Analytical criticism – argumentation – is an essential part of Judaism. We see argumentation in the Mishnah and Talmud, in every student’s education in a kollel, yeshiva or Hebrew school. But we must always note that arguments are aimed at reasoning and conclusions, they are not ad homenim (aimed at a person)
In a deductive argument, premises guarantee the truth of the conclusion – but that is hard to do in religion, in general. So we usually see a combination of deductive argumentation, with some amount of inductive argument (one in which logic provides reasons for supporting the conclusion’s probable truth.)
In rabbinical Judaism, our premises are not secular atheism, or Christian texts, or Muslim, Hindu or Buddhist texts.
Our premises start with the Torah (five books of Moses) and Tanakh (Hebrew Bible), and read them through the evolving tradition of our oral law – including the Mishnah, Tosefta, Midrash, the two Talmuds and the responsa literature.
Responsa (Hebrew: She’elot u-Teshuvot, שאלות ותשובות , questions and answers”) comprise the body of written decisions given by poskim (“deciders of Jewish law”)
A good overview of this topic may be found in History of responsa in Judaism (Wikipedia) and in Responsa in the Conservative/Masorti Jewish movement.
An article on MyJewishLearning notes
Although Jews have excelled in many different sports, only one sport truly has a claim as being the Jewish national sport. Soccer? Dreidel? No. The Jewish national sport is…arguing! The rules to the sport are pretty slim: within a specific range, almost any opinion can be raised. One might read the story of Polemo and conclude that in Judaism there are a few topics about which you can’t ask questions. With a change of emphasis, that statement is quite accurate–there are only a few topics about which you can’t ask questions. Polemo (whose name is Greek for “I wage war”) just went a little too far.
Jewish texts, insofar as they seem to have personalities, are almost always either engaged in argument or perceived to be so. Some texts, such as the Mishnah, use the explicit language of dispute (“… these are the words of Rabbi Y. But Rabbi Z says…”) as their primary mode of expression. T
he Bible retells stories of disputes (such as the rebellion of Korah against Moses and Aaron), includes stories that contradict each other (the first chapter of Genesis says plants precede people but the second chapter says people precede plants), and dares to include writings that are at odds with the tone of most of the rest of the Bible. For instance, how could Jeremiah say that “[God] did not speak with your ancestors…about matters of offering and sacrifice” [7:22] in light of the book of Leviticus, which predominately deals with sacrifices?

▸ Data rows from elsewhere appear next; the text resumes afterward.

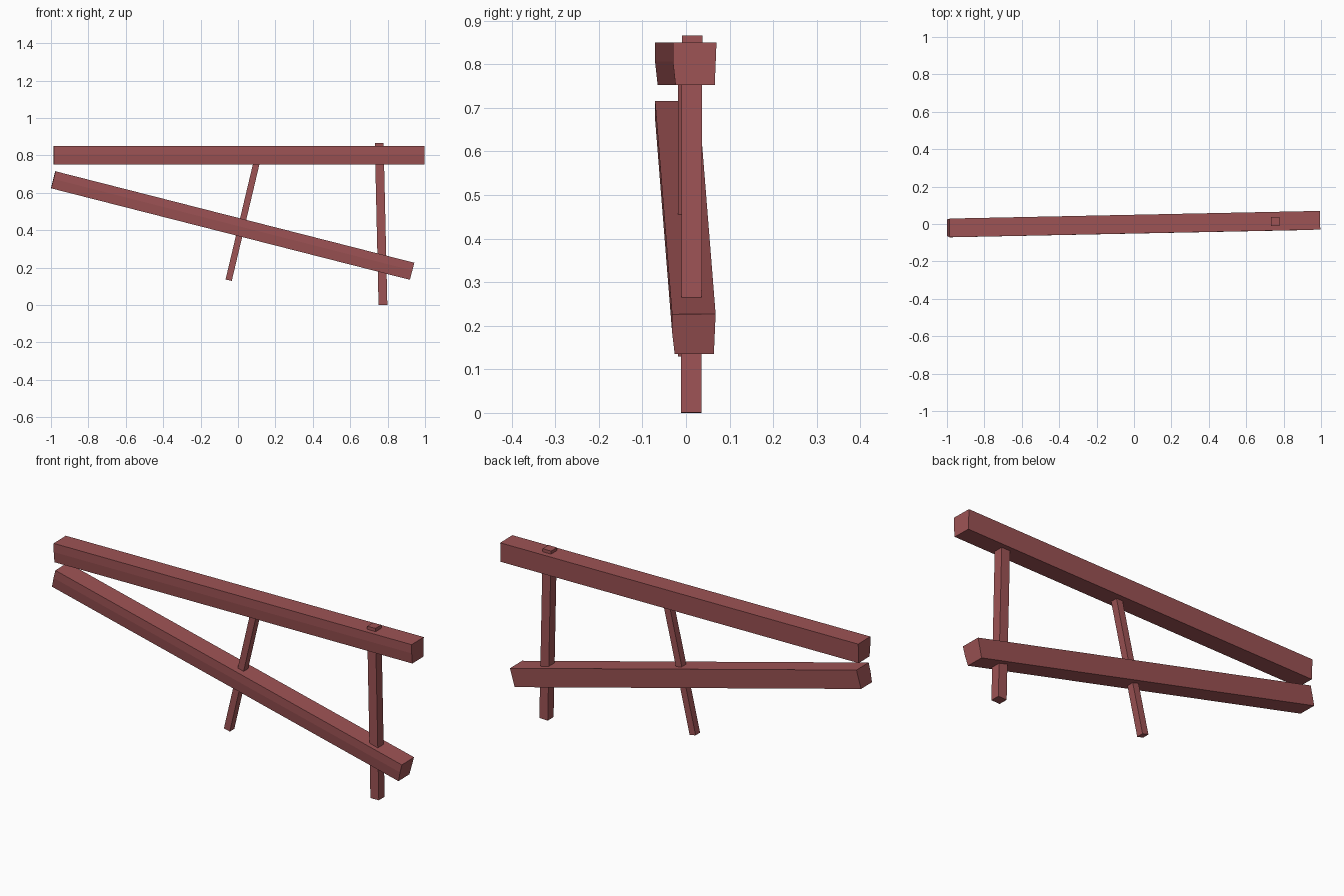
import bpy, bmesh
from mathutils import Vector, Matrix

cube = bpy.data.objects.get("Cube")
if cube:
    bpy.data.objects.remove(cube, do_unlink=True)

# Single reddish timber colour
wood = bpy.data.materials.new("red_brown_wood")
wood.use_nodes = True
colour = (0.34, 0.087, 0.09, 1)
wood.diffuse_color = colour
wood.node_tree.nodes["Principled BSDF"].inputs["Base Color"].default_value = colour

# Cross-sections: hewn beam narrowing below, and plain square post
HEWN = [(-0.5, 0.5), (-0.5, 0.05), (-0.44, -0.5), (0.46, -0.5), (0.5, 0.5)]
SQUARE = [(-0.5, 0.5), (-0.5, -0.5), (0.5, -0.5), (0.5, 0.5)]


def timber(name, start, end, depth, thick, profile):
    """Straight timber between two points; depth runs along y."""
    a, b = Vector(start), Vector(end)
    along = (b - a).normalized()
    up = along.cross(Vector((0, 1, 0))).normalized()
    if up.z < 0:
        up = -up
    side = up.cross(along).normalized()
    if side.y < 0:
        side = -side
    bm = bmesh.new()
    rings = [[bm.verts.new(p + side * u * depth + up * v * thick) for u, v in profile]
             for p in (a, b)]
    n = len(profile)
    for i in range(n):
        j = (i + 1) % n
        bm.faces.new((rings[0][i], rings[0][j], rings[1][j], rings[1][i]))
    for ring in rings:
        bm.faces.new(ring)
    bmesh.ops.recalc_face_normals(bm, faces=bm.faces)
    mesh = bpy.data.meshes.new(name)
    bm.to_mesh(mesh)
    bm.free()
    mesh.materials.append(wood)
    obj = bpy.data.objects.new(name, mesh)
    bpy.context.collection.objects.link(obj)
    return obj


# Long beams
timber("upper_beam", (-0.986, -0.021, 0.801), (0.995, 0.02, 0.801), 0.1, 0.098, HEWN)
timber("lower_beam", (-0.988, -0.021, 0.67), (0.93, 0.018, 0.181), 0.1, 0.094, HEWN)

# Posts running through the beams
timber("upright_post", (0.775, 0.012, 0), (0.755, 0.014, 0.866), 0.047, 0.047, SQUARE)
timber("slanted_post", (-0.05, 0, 0.133), (0.106, 0, 0.79), 0.036, 0.034, SQUARE)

In the Babylonian Talmud, argumentation is raised to an art form, with multi-tiered levels of hypothetical argument where it might seem as if the Talmud is just “picking fights.” A typical paragraph may look something like this: “This approach makes sense according to Rabbi V who asserts that Rabbi W thinks X in case Y, but could Rabbi V maintain this opinion about Rabbi W in case Z….”
Ironically, from a rhetorical point of view, the reduction of arguments to the proverbial hair-splitting differences serves to point out the broad areas of agreement that were shared by the rabbis and their disciples. Arguments about what we might see as trivial details presume that they agreed about the larger areas of practice and of process.
Conversation & Debate. An overview of the Jewish national sport: arguing. By MLJ staff.
The image below is really good; it shows the sources we use. One quibble. It implies primacy to a late medieval code of Jewish law, the Shulkhan Arukh. But the idea of it’s primacy is a post-1700’s belief, and not quite traditional. For more on that see The Shulchan Aruch in perspective